     As if all of the above isn't enough, there's even plagiarism in some of LaHaye's books! I'll give an example by comparing Hal Lindsey's There's A New World Coming (1973) with LaHaye's Understanding the Last Days (1998).
     On p. 281 Lindsey wrote: "The New Testament refers to the 'Book of Life' eight times, and although the Old Testament doesn't call it by that name, it refers three times to a book in which names are written. This book contains the name of every person born into the world. If by the time he dies, a person has not received God's provision of sacrifice to remove sin, then his name is blotted out of this 'Book of Life.'"
     On pp. 192, 194 LaHaye wrote: "The New Testament refers to the book of life eight different times, and although the Old Testament does not call it by that name, it does allude three times to a book in which names are written...The book of life is that book in which the names of all people ever born into the world are written. If, at the time of a person's death, he has not called upon the Lord Jesus Christ for salvation, his name is blotted out of the book of life."
     After I told LaHaye in a letter that I had found plagiarism in his books, he sent me the one and only letter I've ever gotten from him, dated March 3, 1999. His first two sentences said: "You are the first person who (to my knowledge) has ever accused me of plagiarizing anything from anyone. And with forty books in print I would think someone would have if it were true." I immediately sent him evidence that he had plagiarized various books by Walvoord and Lindsey. To this day he has never responded in connection with the proof that I sent to him!
     My book The Rapture Plot has an appendix exhibiting plagiarism, by means of comparison quotes, in popular pretrib prophecy books. Not only is Tim LaHaye's plagiarism portrayed, but there's proof also of the same literary thievery in writings by Jerry Falwell, Ed Hindson, Ed Dobson, Charles Ryrie,  Paul Tan, and Jack Van Impe, for starters! (For some little known shocks about LaHaye, Google "Pretrib Rapture Diehards" and note "1992.")
     If students at Christian Heritage College (LaHaye's former stomping ground) or Falwell's Liberty University were to plagiarize their neighbors' answers during an exam, they'd be in danger of getting an "F" for the exam and maybe for the entire course.
     But when pretrib leaders cut corners and cheat in print, which of course allows them to turn out rapture rush jobs much more quickly, they are awarded honorary (if not honorable) degrees----like the Doctor of Literature degree that Falwell's school gave to LaHaye!
     LaHaye gives the impression these days that his huge book sales are proof that he's being blessed by the Lord. Well, if financial success is the most important standard (and it seems to be in the eyes of many pretrib authors and publishers), then the Lord must also be blessing the Mafia and Columbian drug lords and even Osama Bin Ladin!
     But when does success become greed? LaHaye is currently suing fellow Christians over the Left Behind film rights! His lawsuit even states that he has suffered "emotional and mental stress, including anxiety, worry, mental anguish and sleeplessness"----characteristics, as you can tell, of Spirit-controlled temperament!
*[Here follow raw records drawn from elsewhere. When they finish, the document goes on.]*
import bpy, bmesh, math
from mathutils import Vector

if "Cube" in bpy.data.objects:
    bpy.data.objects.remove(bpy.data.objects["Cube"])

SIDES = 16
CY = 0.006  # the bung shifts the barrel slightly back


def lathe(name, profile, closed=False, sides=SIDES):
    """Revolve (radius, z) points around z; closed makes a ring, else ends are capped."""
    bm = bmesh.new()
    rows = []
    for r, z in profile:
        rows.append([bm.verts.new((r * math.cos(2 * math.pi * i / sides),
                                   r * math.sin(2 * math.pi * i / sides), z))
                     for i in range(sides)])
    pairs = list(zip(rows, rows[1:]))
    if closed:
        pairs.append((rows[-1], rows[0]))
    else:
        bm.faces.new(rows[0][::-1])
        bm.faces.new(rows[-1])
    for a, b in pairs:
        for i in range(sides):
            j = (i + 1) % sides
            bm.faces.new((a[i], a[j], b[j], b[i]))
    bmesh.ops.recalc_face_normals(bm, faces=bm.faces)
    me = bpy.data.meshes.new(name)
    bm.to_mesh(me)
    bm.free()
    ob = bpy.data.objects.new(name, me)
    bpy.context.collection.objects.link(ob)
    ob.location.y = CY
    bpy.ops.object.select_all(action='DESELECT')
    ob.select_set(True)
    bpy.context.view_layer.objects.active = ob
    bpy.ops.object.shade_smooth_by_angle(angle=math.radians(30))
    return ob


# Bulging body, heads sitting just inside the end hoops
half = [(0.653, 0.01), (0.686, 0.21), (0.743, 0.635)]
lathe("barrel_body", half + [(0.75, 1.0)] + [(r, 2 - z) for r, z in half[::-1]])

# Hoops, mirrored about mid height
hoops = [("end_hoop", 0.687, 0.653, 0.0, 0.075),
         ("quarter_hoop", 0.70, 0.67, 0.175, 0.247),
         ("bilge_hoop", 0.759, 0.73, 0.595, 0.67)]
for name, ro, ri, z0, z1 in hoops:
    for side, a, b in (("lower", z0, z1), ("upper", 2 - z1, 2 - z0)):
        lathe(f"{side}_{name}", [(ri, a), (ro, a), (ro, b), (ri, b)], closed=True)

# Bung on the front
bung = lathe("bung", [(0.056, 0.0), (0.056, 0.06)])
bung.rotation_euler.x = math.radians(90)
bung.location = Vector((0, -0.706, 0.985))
     Jeremiah 17:11 is a verse that LaHaye has somehow left behind. It says that "he that getteth riches, and not by right, shall leave them in the midst of his days, and at his end shall be a fool."
     Finally, here's the big question:
     In light of recently uncovered evidence revealing the long-covered-up, sordid history of the pretrib rapture view, and in light of the fact that God's judgment of careless and apostate Christendom is rapidly increasing these days, will Tim LaHaye temper his outlook and change his temperament or will he lose his temper, let his temperature rise, and become temperamental?